This may be one of the masterpieces of horror fiction; a ghost story that rates up there with Bram Stoker's Dracula both for its chill factor and its literary merit. Like Dracula, most of the tension disappears when the monster is unmasked. Until then, this story is as much psychological thriller as supernatural chiller.
The story revolves around a recovering alcoholic and his attempt to redeam himself after he threw away a cushy job at a New England prep school by attacking one of his students. Offered a job as the winter caretaker for a remote hotel in the Colorado Rockies, the man sees it as an opportunity to finish his play and reconnect with his wife and young son. It isn't long, though, before more sinister and ghostly forces reveal themselves.
The most interesting aspect of this novel is the depth with which King probes his characters' psyches. Although it's slow going at first, the background makes the ending not only believable, but also inevitable.
Recommendation: Buy it.

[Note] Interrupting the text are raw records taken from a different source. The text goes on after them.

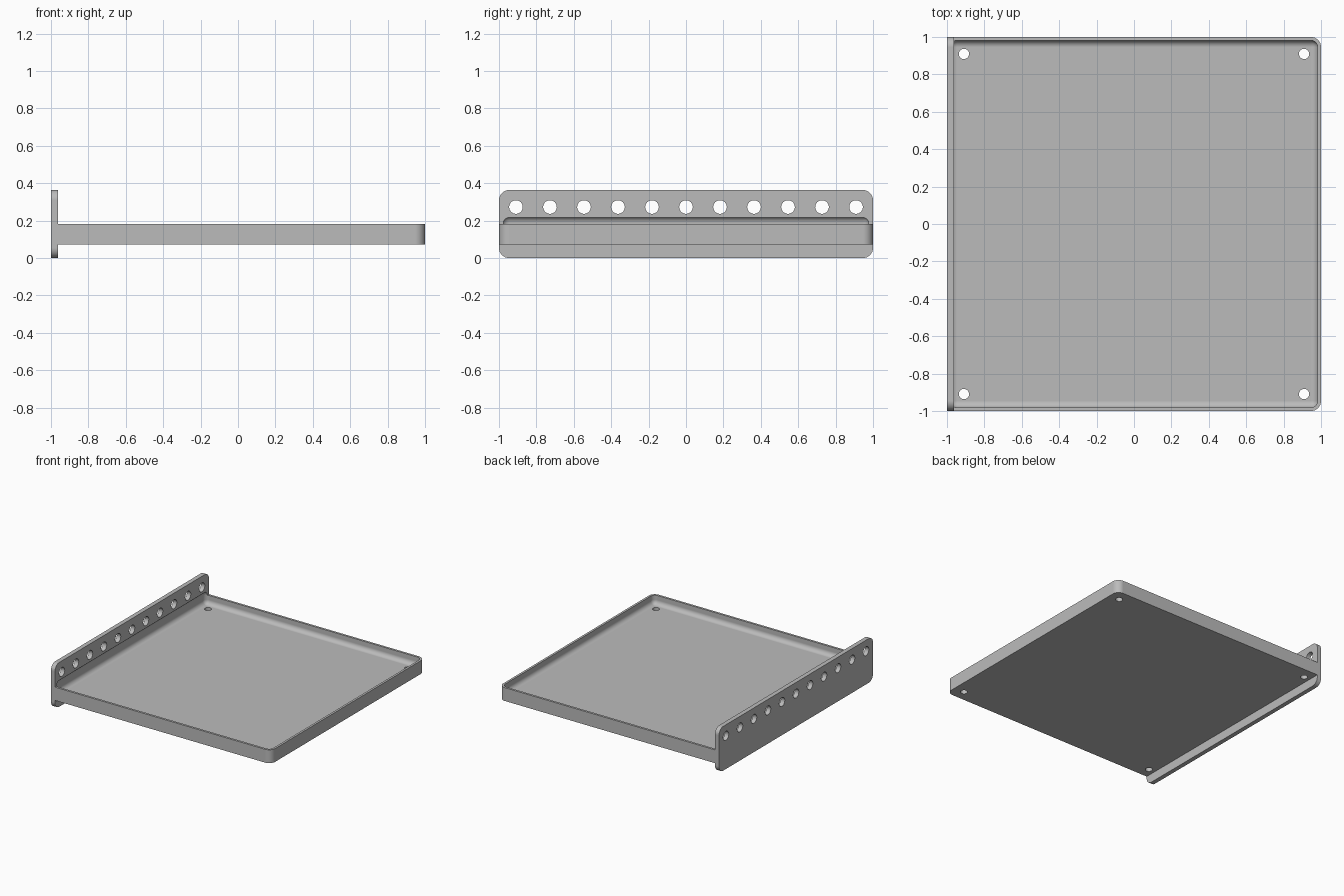
import bpy
import bmesh
import math
from mathutils import Matrix, Vector

if "Cube" in bpy.data.objects:
    bpy.data.objects.remove(bpy.data.objects["Cube"], do_unlink=True)

MM = 2 / 110                    # design grid: the tray is 110 units square
WALL, PLATE = 1 * MM, 2 * MM    # rim and plate thickness
OUTER_R, INNER_R = 3 * MM, 2 * MM
PLATE_H = 20 * MM
BASE, RIM, FLOOR = 4 * MM, 10 * MM, 6 * MM
CAVITY_TOP = 12.2 * MM
PLATE_X = -1 + PLATE            # inner face of the plate

gray = bpy.data.materials.new("light gray")
gray.use_nodes = True
color = (0.5, 0.5, 0.5, 1)
gray.diffuse_color = color
gray.node_tree.nodes["Principled BSDF"].inputs["Base Color"].default_value = color


def make_object(name, bm):
    mesh = bpy.data.meshes.new(name)
    bm.to_mesh(mesh)
    bm.free()
    mesh.materials.append(gray)
    obj = bpy.data.objects.new(name, mesh)
    bpy.context.collection.objects.link(obj)
    return obj


def rounded_box(name, low, high, radius, pick):
    """Box between two corners, with the edges chosen by pick rounded."""
    low, high = Vector(low), Vector(high)
    bm = bmesh.new()
    bmesh.ops.create_cube(bm, size=1)
    bmesh.ops.scale(bm, vec=high - low, verts=bm.verts)
    bmesh.ops.translate(bm, vec=(low + high) / 2, verts=bm.verts)
    edges = [e for e in bm.edges if pick(*e.verts)]
    bmesh.ops.bevel(bm, geom=edges, offset=radius, segments=8,
                    profile=0.5, affect='EDGES')
    return make_object(name, bm)


def drill(name, places, radius, depth, turn):
    """One cutter holding a cylinder at every place."""
    bm = bmesh.new()
    for place in places:
        bmesh.ops.create_cone(bm, cap_ends=True, segments=32,
                              radius1=radius, radius2=radius, depth=depth,
                              matrix=Matrix.Translation(place) @ turn)
    cutter = make_object(name, bm)
    cutter.hide_render = True
    return cutter


def activate(obj):
    bpy.ops.object.select_all(action='DESELECT')
    obj.select_set(True)
    bpy.context.view_layer.objects.active = obj


def cut(obj, cutter):
    activate(obj)
    mod = obj.modifiers.new("cut", 'BOOLEAN')
    mod.operation = 'DIFFERENCE'
    mod.solver = 'EXACT'
    mod.object = cutter
    bpy.ops.object.modifier_apply(modifier=mod.name)


# Solid tray block, rounded at the two free upright corners
tray = rounded_box(
    "tray", (PLATE_X, -1, BASE), (1, 1, RIM), OUTER_R,
    lambda a, b: abs(a.co.z - b.co.z) > 0.01 and a.co.x > 0)

# Upright mounting plate, rounded at its four end corners
plate = rounded_box(
    "mounting_plate", (-1, -1, 0), (PLATE_X, 1, PLATE_H), OUTER_R,
    lambda a, b: abs(a.co.x - b.co.x) > 0.01)

# Fully rounded cavity that hollows the tray and grooves the plate
reach = 1 - WALL
cavity = rounded_box(
    "cavity_cutter", (-reach, -reach, FLOOR), (reach, reach, CAVITY_TOP),
    INNER_R, lambda a, b: True)
cavity.hide_render = True

# Row of holes along the plate and one hole in each floor corner
pitch = 10 * MM
plate_holes = drill(
    "plate_hole_cutter",
    [(PLATE_X - PLATE / 2, i * pitch, 15 * MM) for i in range(-5, 6)],
    2 * MM, PLATE * 3, Matrix.Rotation(math.pi / 2, 4, 'Y'))
floor_holes = drill(
    "floor_hole_cutter",
    [(sx * 5 * pitch, sy * 5 * pitch, BASE) for sx in (-1, 1) for sy in (-1, 1)],
    1.5 * MM, RIM, Matrix.Identity(4))

cut(tray, cavity)
cut(tray, floor_holes)
cut(plate, cavity)
cut(plate, plate_holes)
for helper in (cavity, plate_holes, floor_holes):
    bpy.data.objects.remove(helper, do_unlink=True)

# Smooth fillets beside crisp flat faces
for obj in (tray, plate):
    activate(obj)
    bpy.ops.object.shade_smooth_by_angle(angle=math.radians(30))
    weighted = obj.modifiers.new("even_shading", 'WEIGHTED_NORMAL')
    weighted.keep_sharp = True
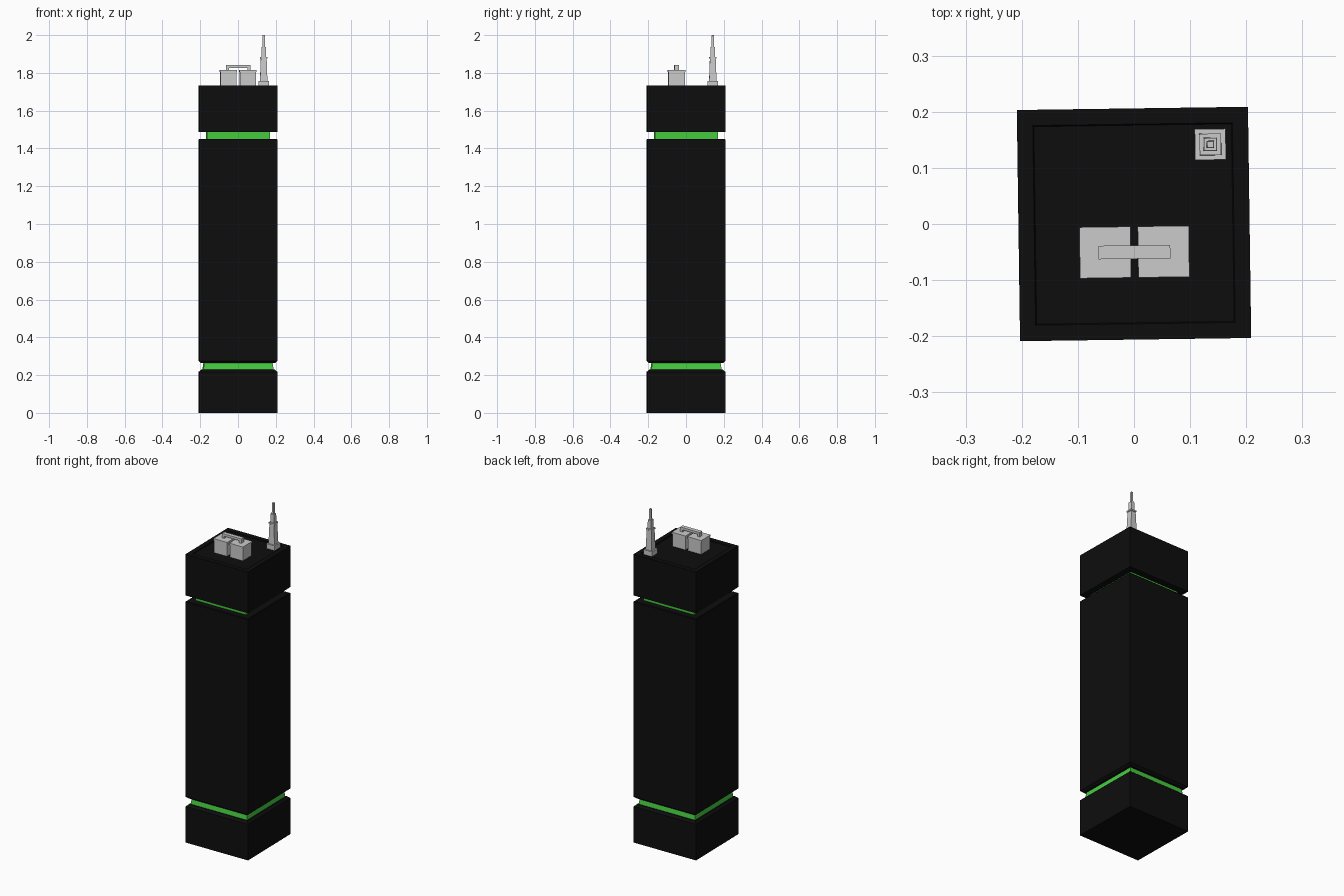
import bpy, bmesh, math
from mathutils import Matrix

if "Cube" in bpy.data.objects:
    bpy.data.objects.remove(bpy.data.objects["Cube"])

TWIST = Matrix.Rotation(math.radians(0.8), 4, 'Z')  # whole tower sits slightly turned


def material(name, colour):
    m = bpy.data.materials.new(name)
    m.diffuse_color = colour
    m.use_nodes = True
    m.node_tree.nodes["Principled BSDF"].inputs["Base Color"].default_value = m.diffuse_color
    return m


black = material("black_cladding", (0.004, 0.004, 0.004, 1))
green = material("green_light", (0.06, 0.6, 0.05, 1))


def stack(name, rings, at=(0, 0), mat=None):
    """Closed solid from (half_x, half_y, z) rectangles joined bottom to top."""
    bm = bmesh.new()
    loops = [[bm.verts.new((at[0] + sx * hx, at[1] + sy * hy, z))
              for sx, sy in ((-1, -1), (1, -1), (1, 1), (-1, 1))]
             for hx, hy, z in rings]
    for a, b in zip(loops, loops[1:]):
        for i in range(4):
            j = (i + 1) % 4
            bm.faces.new((a[i], a[j], b[j], b[i]))
    bm.faces.new(loops[0][::-1])
    bm.faces.new(loops[-1])
    bm.transform(TWIST)
    bm.normal_update()
    me = bpy.data.meshes.new(name)
    bm.to_mesh(me)
    bm.free()
    if mat:
        me.materials.append(mat)
    ob = bpy.data.objects.new(name, me)
    bpy.context.collection.objects.link(ob)
    return ob


def square(name, profile, at=(0, 0), mat=None):
    return stack(name, [(h, h, z) for h, z in profile], at, mat)


# Tower blocks, with chamfers beside the lower light groove
square("base_block", [(.206, 0), (.206, .217), (.192, .229)], mat=black)
square("lower_light_band", [(.186, .228), (.181, .264)], mat=green)
square("main_shaft", [(.192, .263), (.206, .275), (.206, 1.447), (.203, 1.451)], mat=black)
square("upper_light_band", [(.166, 1.450), (.166, 1.487)], mat=green)
# Top block with a shallow sunken roof panel
square("top_block", [(.206, 1.486), (.206, 1.734), (.178, 1.734), (.176, 1.729)], mat=black)

# Two roof units with lipped lids, joined by a raised duct
for side, label in ((-1, "left"), (1, "right")):
    square(f"roof_unit_{label}", [(.043, 1.728), (.043, 1.804), (.0455, 1.804), (.0455, 1.814)],
           at=(side * .052, -.05))
    stack(f"duct_leg_{label}", [(.0075, .012, 1.813), (.0075, .012, 1.83)], at=(side * .0565, -.05))
stack("duct_bar", [(.064, .012, 1.827), (.064, .012, 1.841)], at=(0, -.05))

# Stepped antenna mast near the back right corner
square("antenna", [(.0275, 1.728), (.0275, 1.758), (.0195, 1.758), (.0155, 1.875), (.019, 1.877),
                   (.019, 1.885), (.012, 1.885), (.011, 1.936), (.0065, 1.936), (.0055, 2.0)],
       at=(.138, .140))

Note: I had the privelege of reading a first edition of this novel. One of the coolest parts was reading about the author and his other two novels, Carrie and Salem's Lot, on the inside cover.